Tuesday, February 3, 2015

Belichick Greatest Coach in History? Not Exactly.

Four Super Bowl wins is a great achievement.  And although Brady scored a come-from-behind touchdown to put the Patriots up in Super Bowl XLIX, the Seahawks still had time to win the game. And what happened when Brady was sitting on the bench, would turn the tables.  Another Seattle miracle looked like it was going to happen, when  Jermaine Kearse caught a bouncing ball on his back on the 5-yard line with time to run a few plays.  After Marshawn Lynch got the ball down to the 1-yard line, it looked like the Seahawks would finish off the day with a win.   And then, Russell Wilson’s pass from the 1-yard line was snagged by the Patriots Malcom Butler at the goal lone. Disbelief! There was still enough time to see yet another turn of events when Brady was going to have to dig himself out of the end zone when taking the center from the 1-yard line,  but the Seahawks jumped offside at the line and the penalty gave the Patriots enough room to manuever.

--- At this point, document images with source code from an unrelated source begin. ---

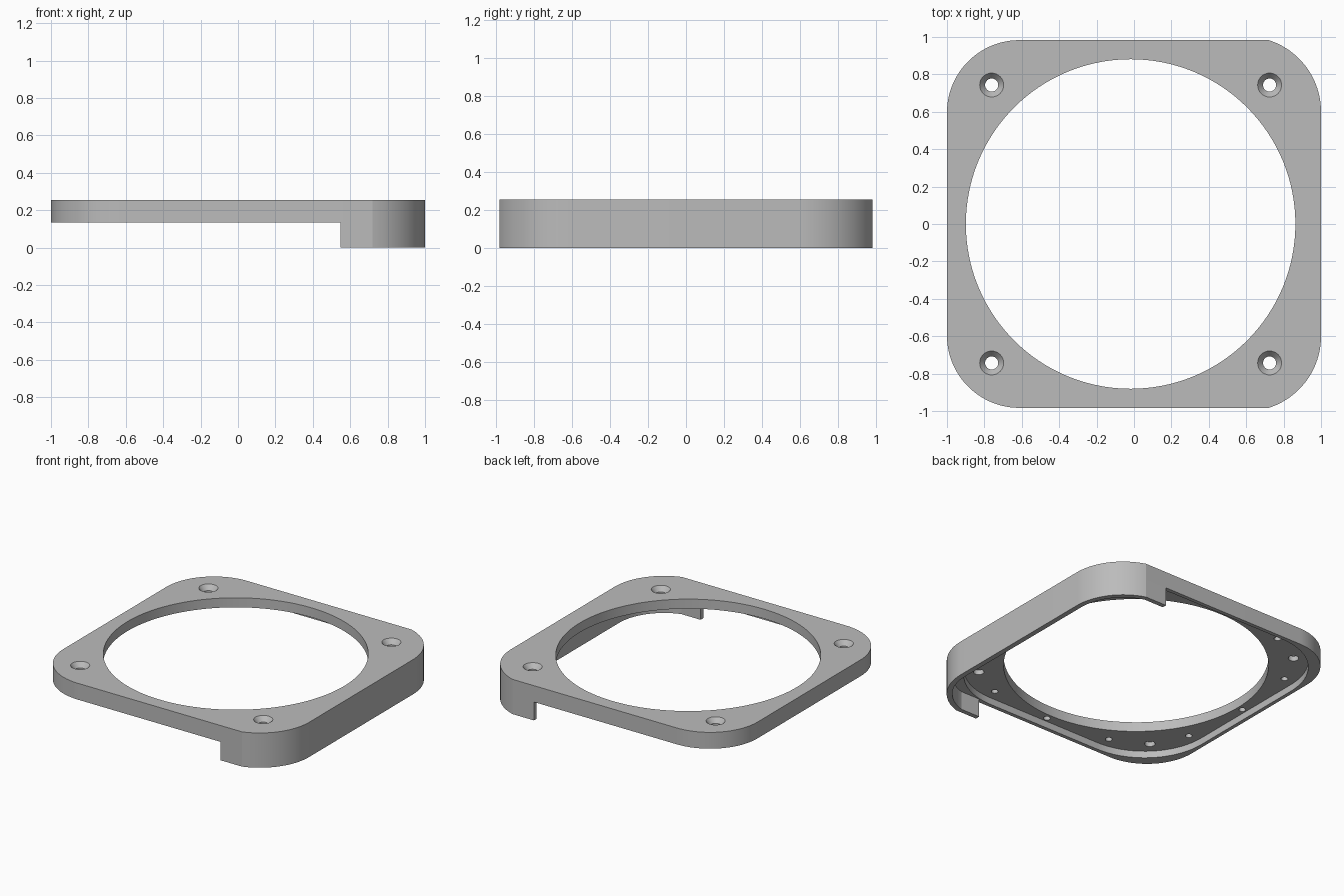
import bpy, bmesh
from math import radians, sin, cos, asin, degrees

cube = bpy.data.objects.get("Cube")
if cube:
    bpy.data.objects.remove(cube, do_unlink=True)

CX = -0.018                     # centre of the bore and hole pattern
TOP, CEILING, RIM = 0.255, 0.185, 0.135
HALF_Y = 0.983

grey = bpy.data.materials.new("plain grey")
grey.use_nodes = True
grey.diffuse_color = (0.5, 0.5, 0.5, 1)
grey.node_tree.nodes["Principled BSDF"].inputs["Base Color"].default_value = (0.5, 0.5, 0.5, 1)


def arc(cx, cy, r, a0, a1, steps=24):
    angles = [radians(a0 + (a1 - a0) * i / steps) for i in range(steps + 1)]
    return [(cx + r * cos(a), cy + r * sin(a)) for a in angles]


def circle(cx, cy, r, steps=32):
    return arc(cx, cy, r, 0, 360, steps)[:-1]


def mirror_y(points):
    return [(x, -y) for x, y in reversed(points)]


def loft(name, *levels):
    """Closed solid through equal-length outlines given as (z, points)."""
    bm = bmesh.new()
    rings = [[bm.verts.new((x, y, z)) for x, y in pts] for z, pts in levels]
    bm.faces.new(rings[0][::-1])
    bm.faces.new(rings[-1])
    for low, high in zip(rings, rings[1:]):
        for i in range(len(low)):
            j = (i + 1) % len(low)
            bm.faces.new((low[i], low[j], high[j], high[i]))
    bmesh.ops.recalc_face_normals(bm, faces=bm.faces)
    mesh = bpy.data.meshes.new(name)
    bm.to_mesh(mesh)
    bm.free()
    mesh.materials.append(grey)
    obj = bpy.data.objects.new(name, mesh)
    bpy.context.collection.objects.link(obj)
    return obj


def select(obj):
    bpy.ops.object.select_all(action='DESELECT')
    obj.select_set(True)
    bpy.context.view_layer.objects.active = obj


def cut(target, cutter):
    cutter.hide_render = True
    mod = target.modifiers.new("cut", 'BOOLEAN')
    mod.operation, mod.solver, mod.object = 'DIFFERENCE', 'EXACT', cutter
    select(target)
    bpy.ops.object.modifier_apply(modifier=mod.name)
    bpy.data.objects.remove(cutter, do_unlink=True)


def right_corner(r, half_y):
    # Arc that is cut short by the straight side, leaving a soft kink
    return arc(0.598, 0.6, r, 0, degrees(asin((half_y - 0.6) / r)))


# Frame plate
corner = right_corner(0.402, HALF_Y)
left = arc(-0.613, HALF_Y - 0.387, 0.387, 90, 180)
upper = corner + left
frame = loft("frame", *[(z, upper + mirror_y(upper)) for z in (RIM, TOP)])

# Shallow recess under the plate
h, r = 0.955, 0.49
half = arc(CX + h - r, h - r, r, 0, 90) + arc(CX - h + r, h - r, r, 90, 180)
cut(frame, loft("recess_cutter", *[(z, half + mirror_y(half)) for z in (0, CEILING)]))

# Central bore
cut(frame, loft("bore_cutter", *[(z, circle(CX, 0, 0.881, 128)) for z in (0, 1)]))

# Countersunk screw holes
for sx in (-1, 1):
    for sy in (-1, 1):
        rings = [(z, circle(CX + sx * 0.743, sy * 0.743, rad)) for z, rad in
                 ((0, 0.035), (TOP - 0.035, 0.035), (TOP, 0.064), (TOP + 0.05, 0.064))]
        cut(frame, loft("screw_cutter", *rings))

# Small blind holes in the recess ceiling
spots = [(0.922, 0), (-0.922, 0), (0, 0.922), (0, -0.922)]
for sx in (-1, 1):
    for sy in (-1, 1):
        spots += [(sx * 0.873, sy * 0.495), (sx * 0.495, sy * 0.873)]
for x, y in spots:
    cut(frame, loft("blind_hole_cutter",
                    *[(z, circle(CX + x, y, 0.023, 20)) for z in (0, CEILING + 0.04)]))

# Skirt wrapped around the left side
END = 0.547
outer = corner + [(END, HALF_Y)]
inner = right_corner(0.365, 0.95) + [(END, 0.95)]
wrap = mirror_y(outer) + outer + inner[::-1] + mirror_y(inner)[::-1]
skirt = loft("side_skirt", (0, wrap), (RIM, wrap))

for obj in (frame, skirt):
    select(obj)
    bpy.ops.object.shade_smooth_by_angle(angle=radians(14))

It was Belichick's fourth Super Bowl Championship and it puts him on the top of the list, right?  Not exactly! You see,  the Super Bowl era is approaching 50 years, but the NFL capped off the 1966 season with the first Super Bowl between the Green Bay Packers and the Kansas City Chiefs. There was an NFL Champion from 1920 through the 1965 season to consider as well.  Vince Lombardi won 5 NFL Championships, although only two were capped off by Super Bowls.  In addition to Chuck Noll's four Super Bowl wins, Guy Chamberlin won 4 NFL Championships in 5 years, Curly Lambeau won 6, and George Halas won 6 over the decades he coached. 

If you want to come up with extra reasons that Bellichick's championships should count more because they are in the modern era, you might want to consider a few circumstances that Bellichick did not have to deal with in the modern era.  Lambeau's Packers were cash strapped during his era and stock sales bailed them out.  Halas was only not struggling to keep the Bears solvent, he was constantly working to keep the league running.  And his Bears were also playing during the Depression and World War II.  During the war, Halas entered the service and missed a few opportunities to coach the Bears to Championships, but the Bears had won 7 overall championships in the first 27 seasons. 

Chamberlin was a pretty special guy too.  His best player in most of his championship years was Chamberlin himself.  He was very fast and played end on both defense and offense.  

And there is one other coach who might get a lot of votes himself as someone who deserves to be among the greatest, Paul Brown.  Brown "only" won 3 NFL Championships, but he won 4 AAFC championships before his Browns came into the NFL.  

Belichick is among the top coaches in history, but it's hard to say his the best. For more on the greatest coaches in NFL history, see Pillars of the NFL: Coaches Who Have Won Three or More Championships.